(Problem details) Extract each line of the records below that contains the word "FLOOR".

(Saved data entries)
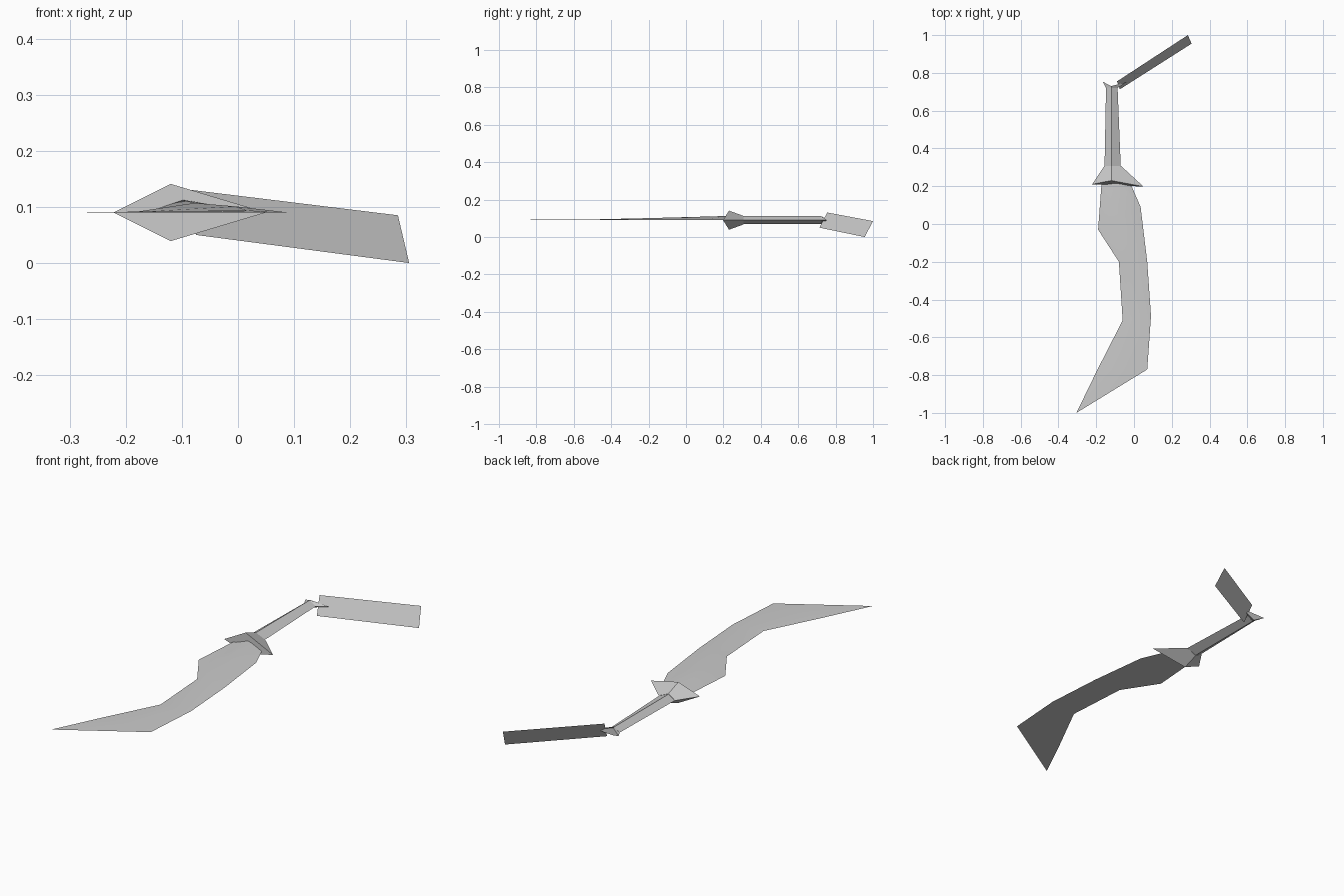
import bpy
import bmesh

cube = bpy.data.objects.get("Cube")
if cube:
    bpy.data.objects.remove(cube, do_unlink=True)

# Single plain grey
grey = bpy.data.materials.new("plain_grey")
grey.use_nodes = True
grey.diffuse_color = (0.6, 0.6, 0.6, 1)
bsdf = next(n for n in grey.node_tree.nodes if n.type == 'BSDF_PRINCIPLED')
bsdf.inputs["Base Color"].default_value = (0.6, 0.6, 0.6, 1)


def finish(name, bm, smooth=False):
    mesh = bpy.data.meshes.new(name)
    bm.to_mesh(mesh)
    bm.free()
    mesh.materials.append(grey)
    obj = bpy.data.objects.new(name, mesh)
    bpy.context.collection.objects.link(obj)
    if smooth:
        bpy.ops.object.select_all(action='DESELECT')
        obj.select_set(True)
        bpy.context.view_layer.objects.active = obj
        bpy.ops.object.shade_smooth_by_angle()
    return obj


def loft(name, rings, tip=None, smooth=False):
    """Join four-point rings (left, top, right, bottom); end in a cap or a tip."""
    bm = bmesh.new()
    rows = [[bm.verts.new(p) for p in ring] for ring in rings]
    for a, b in zip(rows, rows[1:]):
        for i in range(4):
            j = (i + 1) % 4
            bm.faces.new((a[i], a[j], b[j], b[i]))
    bm.faces.new(rows[0])
    if tip:
        t = bm.verts.new(tip)
        for i in range(4):
            bm.faces.new((rows[-1][i], rows[-1][(i + 1) % 4], t))
    else:
        bm.faces.new(rows[-1])
    bmesh.ops.recalc_face_normals(bm, faces=bm.faces)
    return finish(name, bm, smooth)


def diamond(x0, x1, y, half, ridge_x=-0.12, ridge_y=None, mid=0.09):
    """Diamond section; the ridges may sit at another depth than the sides."""
    ry = y if ridge_y is None else ridge_y
    return [(x0, y, mid), (ridge_x, ry, mid + half),
            (x1, y, mid), (ridge_x, ry, mid - half)]


# Curved blade: flat underside, low ridge along the middle
stations = [  # left x, left y, right x, right y, ridge z
    (-0.17, 0.24, -0.03, 0.24, 0.113),
    (-0.19, -0.03, 0.035, 0.09, 0.107),
    (-0.08, -0.20, 0.07, -0.20, 0.101),
    (-0.06, -0.51, 0.09, -0.487, 0.094),
    (-0.195, -0.774, 0.07, -0.77, 0.093),
]
blade_rings = []
for lx, ly, rx, ry, z in stations:
    mx, my = (lx + rx) / 2, (ly + ry) / 2
    blade_rings.append([(lx, ly, 0.09), (mx, my, z), (rx, ry, 0.09), (mx, my, 0.09)])
loft("blade", blade_rings, tip=(-0.305, -1.0, 0.09), smooth=True)

# Flared guard with its points swept towards the blade
guard_front = diamond(-0.222, 0.05, 0.21, 0.051, ridge_y=0.23)
guard_front[2] = (0.05, 0.198, 0.09)
loft("guard", [guard_front, diamond(-0.157, -0.068, 0.307, 0.023)])

# Tapering grip
loft("grip", [diamond(-0.156, -0.07, 0.30, 0.021),
              diamond(-0.148, -0.087, 0.722, 0.021)])

# Pommel flaring sideways
loft("pommel", [diamond(-0.148, -0.087, 0.72, 0.021),
                diamond(-0.165, -0.035, 0.753, 0.018, ridge_y=0.73)])

# Flat ribbon trailing from the pommel
bm = bmesh.new()
corners = [(-0.075, 0.713, 0.05), (0.305, 0.955, 0.0),
           (0.285, 1.0, 0.085), (-0.09, 0.755, 0.131)]
bm.faces.new([bm.verts.new(p) for p in corners])
finish("ribbon", bm)
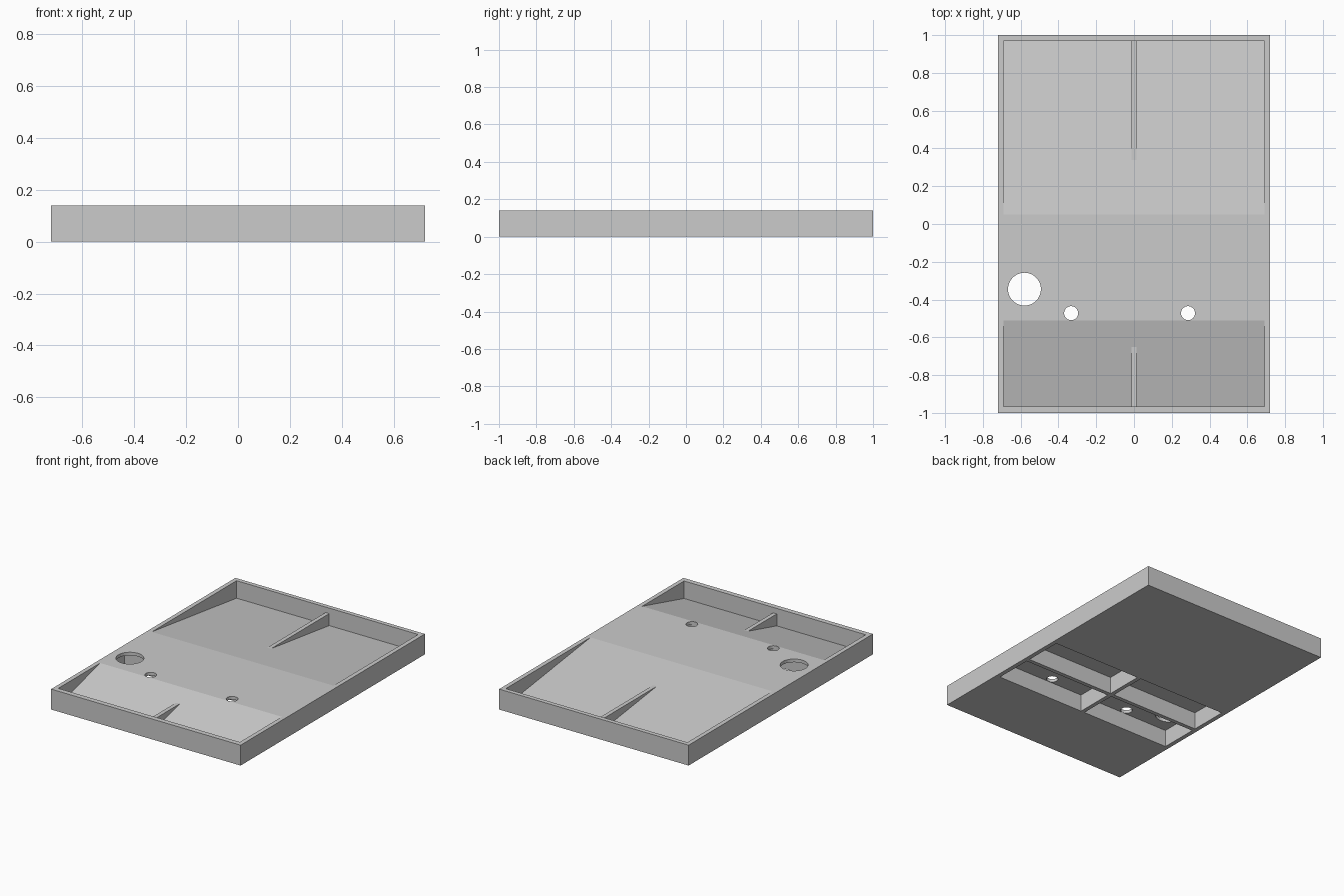
import bpy
import bmesh
from mathutils import Matrix

cube = bpy.data.objects.get("Cube")
if cube:
    bpy.data.objects.remove(cube, do_unlink=True)

TOP = 0.14            # rim and middle plateau height
FLOOR = 0.02          # lowest point of the sloped floors
HALF_W, IN_W = 0.72, 0.69
RIB_W, RIB_TOP = 0.014, 0.1025
REAR, FRONT = (0.05, 0.97), (-0.51, -0.965)   # slope start and end along y

grey = bpy.data.materials.new("light_grey")
grey.use_nodes = True
colour = (0.6, 0.6, 0.6, 1)
grey.diffuse_color = colour
grey.node_tree.nodes["Principled BSDF"].inputs["Base Color"].default_value = colour


def finish(name, bm):
    bmesh.ops.recalc_face_normals(bm, faces=bm.faces)
    mesh = bpy.data.meshes.new(name)
    bm.to_mesh(mesh)
    bm.free()
    mesh.materials.append(grey)
    obj = bpy.data.objects.new(name, mesh)
    bpy.context.collection.objects.link(obj)
    return obj


def prism(name, profile, x0, x1):
    """Extrude a (y, z) profile from x0 to x1."""
    bm = bmesh.new()
    face = bm.faces.new([bm.verts.new((x0, y, z)) for y, z in profile])
    ext = bmesh.ops.extrude_face_region(bm, geom=[face])
    verts = [v for v in ext["geom"] if isinstance(v, bmesh.types.BMVert)]
    bmesh.ops.translate(bm, verts=verts, vec=(x1 - x0, 0, 0))
    return finish(name, bm)


def box(name, x0, x1, y0, y1, z0, z1):
    return prism(name, [(y0, z0), (y1, z0), (y1, z1), (y0, z1)], x0, x1)


def cylinder(name, x, y, radius):
    bm = bmesh.new()
    bmesh.ops.create_cone(bm, cap_ends=True, segments=48, radius1=radius,
                          radius2=radius, depth=0.2,
                          matrix=Matrix.Translation((x, y, TOP)))
    return finish(name, bm)


def cut(body, cutter):
    cutter.hide_render = True
    mod = body.modifiers.new("cut", "BOOLEAN")
    mod.operation = "DIFFERENCE"
    mod.solver = "EXACT"
    mod.object = cutter
    bpy.context.view_layer.objects.active = body
    bpy.ops.object.modifier_apply(modifier=mod.name)
    bpy.data.objects.remove(cutter, do_unlink=True)


# Solid block
body = box("tray_body", -HALF_W, HALF_W, -1, 1, 0, TOP)

# Sloped recesses falling from the plateau to each end wall, with a centre rib
for name, (start, end) in (("rear", REAR), ("front", FRONT)):
    run = (end - start) / (TOP - FLOOR)        # y travelled per unit of drop
    high = TOP + 0.06
    cut(body, prism("slope_cutter",
                    [(end, FLOOR), (end, high), (start - run * 0.06, high)],
                    -IN_W, IN_W))
    tip = start + run * (TOP - RIB_TOP)
    deep = end + (0.01 if end > 0 else -0.01)
    prism(name + "_rib", [(tip, RIB_TOP), (deep, RIB_TOP), (deep, 0.01),
                          (tip, RIB_TOP - 0.01)], -RIB_W, RIB_W)

# Four pockets hollowed out of the underside
for x0, x1 in ((-IN_W, -RIB_W), (RIB_W, IN_W)):
    for y0, y1 in ((-0.51, -0.244), (-0.216, 0.05)):
        cut(body, box("pocket_cutter", x0, x1, y0, y1, -0.1, 0.118))

# Round holes through the plateau
for x, y, radius in ((-0.58, -0.345, 0.087), (-0.333, -0.472, 0.037),
                     (0.286, -0.472, 0.037)):
    cut(body, cylinder("hole_cutter", x, y, radius))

(Task answer)
FLOOR = 0.02          # lowest point of the sloped floors
    run = (end - start) / (TOP - FLOOR)        # y travelled per unit of drop
                    [(end, FLOOR), (end, high), (start - run * 0.06, high)],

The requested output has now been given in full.